* **YOUR TASK**: For every record that follows, write out the text exactly and omit the picture, if one is present.

[EXCERPTED RECORDS — start]

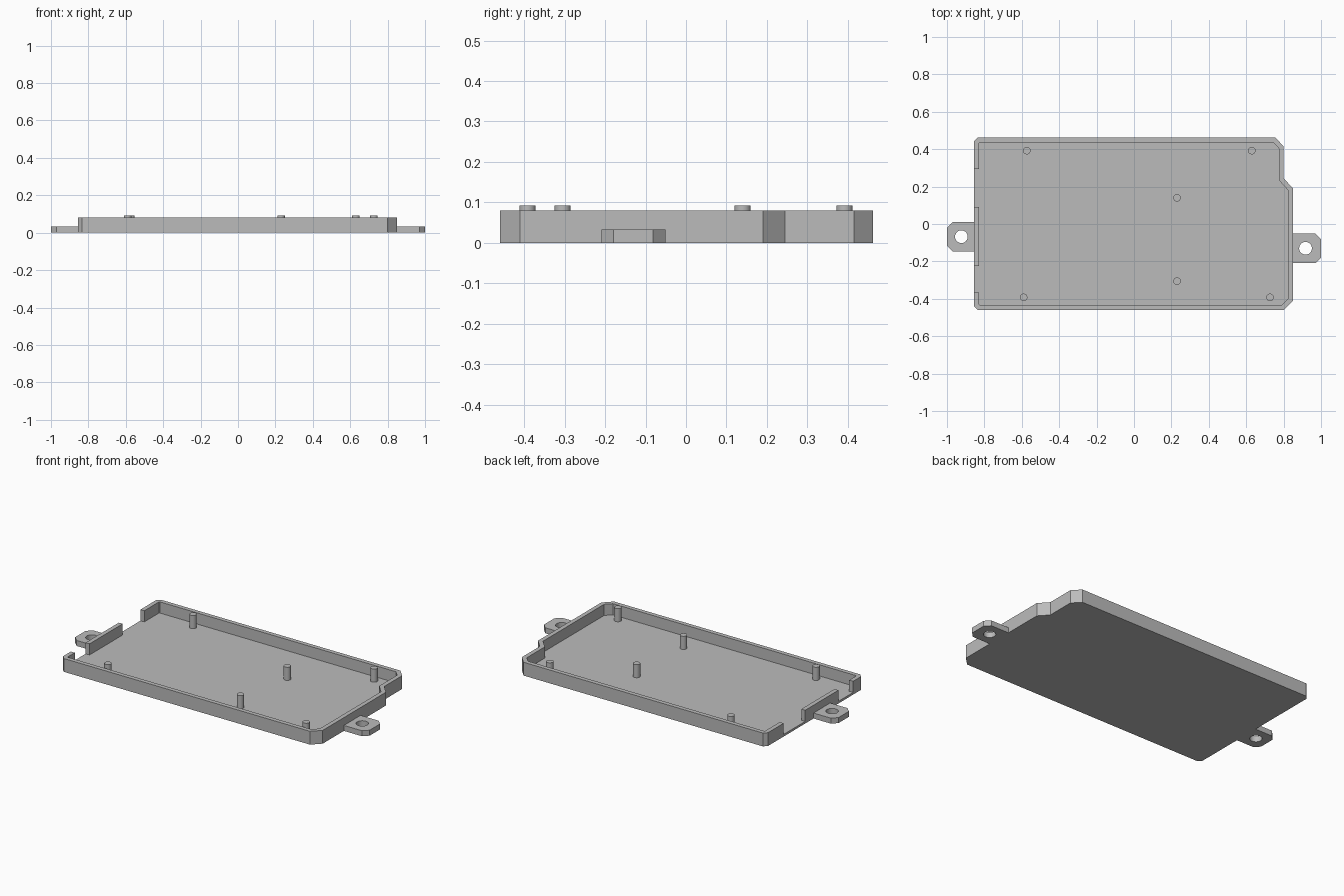
import bpy
import bmesh
import math
from mathutils import Vector

old = bpy.data.objects.get("Cube")
if old:
    bpy.data.objects.remove(old, do_unlink=True)

WALL, FLOOR, RIM, TAB, PIN = 0.026, 0.013, 0.08, 0.033, 0.092

grey = bpy.data.materials.new("plain grey")
grey.use_nodes = True
grey.diffuse_color = (0.5, 0.5, 0.5, 1)
grey.node_tree.nodes["Principled BSDF"].inputs["Base Color"].default_value = (0.5, 0.5, 0.5, 1)


def prism(name, points, bottom, top):
    """Extrude a counter-clockwise outline between two heights."""
    bm = bmesh.new()
    face = bm.faces.new([bm.verts.new((x, y, bottom)) for x, y in points])
    new = bmesh.ops.extrude_face_region(bm, geom=[face])["geom"]
    verts = [v for v in new if isinstance(v, bmesh.types.BMVert)]
    bmesh.ops.translate(bm, vec=(0, 0, top - bottom), verts=verts)
    bmesh.ops.recalc_face_normals(bm, faces=bm.faces)
    mesh = bpy.data.meshes.new(name)
    bm.to_mesh(mesh)
    bm.free()
    mesh.materials.append(grey)
    obj = bpy.data.objects.new(name, mesh)
    bpy.context.collection.objects.link(obj)
    return obj


def circle(x, y, r, n=32):
    return [(x + r * math.cos(math.tau * i / n), y + r * math.sin(math.tau * i / n))
            for i in range(n)]


def rectangle(x0, x1, y0, y1):
    return [(x0, y0), (x1, y0), (x1, y1), (x0, y1)]


def inset(points, d):
    """Offset a counter-clockwise outline inwards with mitred corners."""
    pts = [Vector(p) for p in points]
    result = []
    for i, p in enumerate(pts):
        a = (p - pts[i - 1]).normalized()
        b = (pts[(i + 1) % len(pts)] - p).normalized()
        na, nb = Vector((-a.y, a.x)), Vector((-b.y, b.x))
        result.append(tuple(p + (na + nb) * d / (1 + na.dot(nb))))
    return result


def cut(target, cutter):
    """Subtract the cutter and remove it."""
    mod = target.modifiers.new("cut", 'BOOLEAN')
    mod.operation = 'DIFFERENCE'
    mod.solver = 'EXACT'
    mod.object = cutter
    bpy.context.view_layer.objects.active = target
    bpy.ops.object.modifier_apply(modifier=mod.name)
    bpy.data.objects.remove(cutter, do_unlink=True)


def smooth(obj):
    bpy.ops.object.select_all(action='DESELECT')
    obj.select_set(True)
    bpy.context.view_layer.objects.active = obj
    bpy.ops.object.shade_smooth_by_angle(angle=math.radians(30))


# Tray: chamfered outline, hollowed, with two openings in the right-hand wall
outline = [(-0.835, -0.46), (0.80, -0.46), (0.85, -0.41), (0.85, 0.19),
           (0.80, 0.245), (0.80, 0.415), (0.755, 0.463), (-0.835, 0.463),
           (-0.855, 0.443), (-0.855, -0.44)]
tray = prism("tray", outline, 0, RIM)
cut(tray, prism("cavity_cutter", inset(outline, WALL), FLOOR, RIM + 0.1))
for y0, y1 in ((0.09, 0.295), (-0.365, -0.225)):
    cut(tray, prism("opening_cutter", rectangle(-0.95, -0.81, y0, y1), FLOOR, RIM + 0.1))

# Mounting tabs with screw holes
for name, side, root, y, hole in (("left_tab", 1, 0.85, -0.13, 0.917),
                                  ("right_tab", -1, 0.855, -0.068, 0.923)):
    w, c = 0.079, 0.03
    shape = [(root, y - w), (1 - c, y - w), (1, y - w + c),
             (1, y + w - c), (1 - c, y + w), (root, y + w)]
    shape = [(side * px, py) for px, py in shape][::side]
    tab = prism(name, shape, 0, TAB)
    cut(tab, prism("hole_cutter", circle(side * hole, y, 0.034), -0.1, 0.1))
    smooth(tab)

# Support pins
pins = [(-0.573, 0.392), (0.63, 0.392), (0.23, 0.14),
        (0.23, -0.305), (-0.59, -0.392), (0.727, -0.392)]
for i, (x, y) in enumerate(pins):
    smooth(prism(f"support_pin_{i + 1}", circle(x, y, 0.02), FLOOR, PIN))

[EXCERPTED RECORDS — finish]

* **ANSWER AREA**:
import bpy
import bmesh
import math
from mathutils import Vector

old = bpy.data.objects.get("Cube")
if old:
    bpy.data.objects.remove(old, do_unlink=True)

WALL, FLOOR, RIM, TAB, PIN = 0.026, 0.013, 0.08, 0.033, 0.092

grey = bpy.data.materials.new("plain grey")
grey.use_nodes = True
grey.diffuse_color = (0.5, 0.5, 0.5, 1)
grey.node_tree.nodes["Principled BSDF"].inputs["Base Color"].default_value = (0.5, 0.5, 0.5, 1)


def prism(name, points, bottom, top):
    """Extrude a counter-clockwise outline between two heights."""
    bm = bmesh.new()
    face = bm.faces.new([bm.verts.new((x, y, bottom)) for x, y in points])
    new = bmesh.ops.extrude_face_region(bm, geom=[face])["geom"]
    verts = [v for v in new if isinstance(v, bmesh.types.BMVert)]
    bmesh.ops.translate(bm, vec=(0, 0, top - bottom), verts=verts)
    bmesh.ops.recalc_face_normals(bm, faces=bm.faces)
    mesh = bpy.data.meshes.new(name)
    bm.to_mesh(mesh)
    bm.free()
    mesh.materials.append(grey)
    obj = bpy.data.objects.new(name, mesh)
    bpy.context.collection.objects.link(obj)
    return obj


def circle(x, y, r, n=32):
    return [(x + r * math.cos(math.tau * i / n), y + r * math.sin(math.tau * i / n))
            for i in range(n)]


def rectangle(x0, x1, y0, y1):
    return [(x0, y0), (x1, y0), (x1, y1), (x0, y1)]


def inset(points, d):
    """Offset a counter-clockwise outline inwards with mitred corners."""
    pts = [Vector(p) for p in points]
    result = []
    for i, p in enumerate(pts):
        a = (p - pts[i - 1]).normalized()
        b = (pts[(i + 1) % len(pts)] - p).normalized()
        na, nb = Vector((-a.y, a.x)), Vector((-b.y, b.x))
        result.append(tuple(p + (na + nb) * d / (1 + na.dot(nb))))
    return result


def cut(target, cutter):
    """Subtract the cutter and remove it."""
    mod = target.modifiers.new("cut", 'BOOLEAN')
    mod.operation = 'DIFFERENCE'
    mod.solver = 'EXACT'
    mod.object = cutter
    bpy.context.view_layer.objects.active = target
    bpy.ops.object.modifier_apply(modifier=mod.name)
    bpy.data.objects.remove(cutter, do_unlink=True)


def smooth(obj):
    bpy.ops.object.select_all(action='DESELECT')
    obj.select_set(True)
    bpy.context.view_layer.objects.active = obj
    bpy.ops.object.shade_smooth_by_angle(angle=math.radians(30))


# Tray: chamfered outline, hollowed, with two openings in the right-hand wall
outline = [(-0.835, -0.46), (0.80, -0.46), (0.85, -0.41), (0.85, 0.19),
           (0.80, 0.245), (0.80, 0.415), (0.755, 0.463), (-0.835, 0.463),
           (-0.855, 0.443), (-0.855, -0.44)]
tray = prism("tray", outline, 0, RIM)
cut(tray, prism("cavity_cutter", inset(outline, WALL), FLOOR, RIM + 0.1))
for y0, y1 in ((0.09, 0.295), (-0.365, -0.225)):
    cut(tray, prism("opening_cutter", rectangle(-0.95, -0.81, y0, y1), FLOOR, RIM + 0.1))

# Mounting tabs with screw holes
for name, side, root, y, hole in (("left_tab", 1, 0.85, -0.13, 0.917),
                                  ("right_tab", -1, 0.855, -0.068, 0.923)):
    w, c = 0.079, 0.03
    shape = [(root, y - w), (1 - c, y - w), (1, y - w + c),
             (1, y + w - c), (1 - c, y + w), (root, y + w)]
    shape = [(side * px, py) for px, py in shape][::side]
    tab = prism(name, shape, 0, TAB)
    cut(tab, prism("hole_cutter", circle(side * hole, y, 0.034), -0.1, 0.1))
    smooth(tab)

# Support pins
pins = [(-0.573, 0.392), (0.63, 0.392), (0.23, 0.14),
        (0.23, -0.305), (-0.59, -0.392), (0.727, -0.392)]
for i, (x, y) in enumerate(pins):
    smooth(prism(f"support_pin_{i + 1}", circle(x, y, 0.02), FLOOR, PIN))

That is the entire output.